With travel becoming more ubiquitous, banks are better able to accurately identify mid- to high-net-worth consumers who will be potentially valuable long-term. The more enjoyable an airport experience is for a customer, the more likely they are to spend at airport concessions and restaurants. In fact, a report released in 2017 by GlobalData estimated that spending in airports could reach a global total of $49 billion by 2021, a 27 percent increase since 2016. Therefore, unlocking cross-border spend once travelers are at their destination is also a key value driver for banks.
At the end of the day, it is worth it to banks to devote time and effort to retain the loyalty of these lucrative customers. While this investment can manifest itself in a variety of ways, the key is to make sure that the benefits and travel-related products that banks offer to travelers impact their everyday lives. There are many stages throughout the travel experience where small additions can make a big difference to the customer—from lounge access while waiting for a delayed flight to trip delay and lost baggage insurance. This can generate goodwill and enhance bank loyalty. Additionally, banks have plenty of customer data available at their fingertips. If used correctly, banks can deliver more personalized and timely travel incentives.
Banks do not need to invest in expensive experience-impacting benefits and rewards to leave a positive and memorable impact on customers. By capitalizing on airport experiences and offering personalized incentives to travelers, banks can begin to see a boost in their brand recognition—and even more tangible, their business metrics. There’s also the potential to drive higher card spend—including cross-border spend—and help banks differentiate themselves against competitors.
A bank’s success in today’s digital economy is ultimately decided not only by its access to data, but its ability to accurately interpret it and offer a selection of personalized benefits and rewards.
Airports themselves present a valuable opportunity to access customer data.
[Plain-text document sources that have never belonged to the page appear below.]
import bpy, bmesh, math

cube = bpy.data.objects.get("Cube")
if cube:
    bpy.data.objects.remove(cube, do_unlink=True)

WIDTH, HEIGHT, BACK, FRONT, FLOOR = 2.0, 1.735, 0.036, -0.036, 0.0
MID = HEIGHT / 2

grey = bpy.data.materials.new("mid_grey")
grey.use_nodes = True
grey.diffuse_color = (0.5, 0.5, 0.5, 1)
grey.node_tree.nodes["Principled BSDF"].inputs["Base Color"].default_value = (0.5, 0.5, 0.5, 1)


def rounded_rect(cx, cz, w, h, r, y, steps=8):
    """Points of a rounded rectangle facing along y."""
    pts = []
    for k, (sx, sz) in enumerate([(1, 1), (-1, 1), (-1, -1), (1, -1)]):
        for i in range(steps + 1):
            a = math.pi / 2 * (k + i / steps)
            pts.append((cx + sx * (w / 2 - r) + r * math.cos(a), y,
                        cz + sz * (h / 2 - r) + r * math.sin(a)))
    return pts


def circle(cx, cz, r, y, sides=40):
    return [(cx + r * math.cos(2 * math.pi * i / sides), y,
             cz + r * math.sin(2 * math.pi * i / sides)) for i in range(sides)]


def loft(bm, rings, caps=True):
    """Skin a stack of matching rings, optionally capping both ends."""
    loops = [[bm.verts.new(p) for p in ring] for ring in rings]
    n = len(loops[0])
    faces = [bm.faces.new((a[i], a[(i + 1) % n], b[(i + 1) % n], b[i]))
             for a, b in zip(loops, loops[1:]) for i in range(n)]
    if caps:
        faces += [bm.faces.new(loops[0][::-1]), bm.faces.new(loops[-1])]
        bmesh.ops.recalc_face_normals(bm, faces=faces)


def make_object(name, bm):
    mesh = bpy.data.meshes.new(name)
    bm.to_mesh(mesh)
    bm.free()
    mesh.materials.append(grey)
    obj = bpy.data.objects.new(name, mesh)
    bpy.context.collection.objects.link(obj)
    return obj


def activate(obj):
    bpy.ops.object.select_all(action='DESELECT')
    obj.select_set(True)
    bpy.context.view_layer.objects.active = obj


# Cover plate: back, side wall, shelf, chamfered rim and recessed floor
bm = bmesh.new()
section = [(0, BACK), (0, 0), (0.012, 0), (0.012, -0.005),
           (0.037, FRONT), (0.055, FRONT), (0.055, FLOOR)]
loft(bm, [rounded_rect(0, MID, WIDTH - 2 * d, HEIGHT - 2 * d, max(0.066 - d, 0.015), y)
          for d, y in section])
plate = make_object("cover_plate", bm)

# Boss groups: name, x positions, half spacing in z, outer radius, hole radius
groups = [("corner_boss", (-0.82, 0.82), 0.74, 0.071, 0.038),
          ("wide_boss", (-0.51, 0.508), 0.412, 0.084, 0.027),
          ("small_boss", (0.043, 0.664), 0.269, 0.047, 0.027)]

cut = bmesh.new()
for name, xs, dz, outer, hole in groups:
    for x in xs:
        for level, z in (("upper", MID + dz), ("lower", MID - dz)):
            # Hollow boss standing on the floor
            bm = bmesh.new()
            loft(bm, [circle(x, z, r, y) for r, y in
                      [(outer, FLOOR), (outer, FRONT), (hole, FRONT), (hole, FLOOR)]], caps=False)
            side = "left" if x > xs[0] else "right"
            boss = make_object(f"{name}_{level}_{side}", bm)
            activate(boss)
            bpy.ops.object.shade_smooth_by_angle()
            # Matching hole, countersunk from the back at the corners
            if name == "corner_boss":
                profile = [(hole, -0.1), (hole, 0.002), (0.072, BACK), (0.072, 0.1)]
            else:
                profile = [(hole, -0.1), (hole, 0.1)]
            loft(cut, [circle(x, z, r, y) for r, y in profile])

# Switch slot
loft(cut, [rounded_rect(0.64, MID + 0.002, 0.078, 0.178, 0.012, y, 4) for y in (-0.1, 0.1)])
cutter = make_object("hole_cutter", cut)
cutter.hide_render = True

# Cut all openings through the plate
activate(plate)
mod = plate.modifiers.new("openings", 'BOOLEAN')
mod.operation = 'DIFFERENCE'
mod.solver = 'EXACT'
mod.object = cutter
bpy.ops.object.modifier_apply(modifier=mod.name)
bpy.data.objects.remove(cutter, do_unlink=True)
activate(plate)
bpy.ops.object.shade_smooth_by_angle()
Almost every shop in an airport collects origin and destination data, which shows where a traveler has departed from and where he or she is traveling to next. Banks can easily identify which of their customers are frequent travelers by tracking how often they use their card at the airport or in overseas locations.
With the right systems in place and a deep understanding of what makes customers tick, travel presents banks with a range of opportunities to boost engagement and even grow relationships. Card-linked offers (CLOs) are especially helpful in this space. CLOs enable spend-related offers or rewards—whether cashback or loyalty currency—and provide a simple way for customers to view offers, link them to their payment card and redeem them when paying online or in-store. This process significantly reduces friction and benefits both the bank and the traveler. CLOs also provide an abundance of valuable data that, when leveraged effectively, can be used by banks to deliver more personalized offers and experiences to their customers—driving further engagement and loyalty opportunities. Capitalizing on data from a variety of sources in a smart way helps banks to remain top of mind for their customers, creating emotional loyalty.
Securing long-term relationships
Customers don’t want to be an afterthought. They want a brand that understands them, their lifestyle and their interests. Therefore, to retain customers and boost brand loyalty, banks must be willing to reinvent their strategic approach, placing customer experience at the forefront. By embracing new partners and technology, and using available data, banks have an opportunity to be present in customers’ everyday lives. They can present relevant benefits and offers that are both compelling and personalized to the individual. Travel is an increasingly important gauge of this, and paying attention this sector will help to drive long-term relationships between banks and their customers on the move.
Phil Seward is senior vice president of loyalty strategy – Americas, at Collinson, a global leader in customer benefits and loyalty solutions.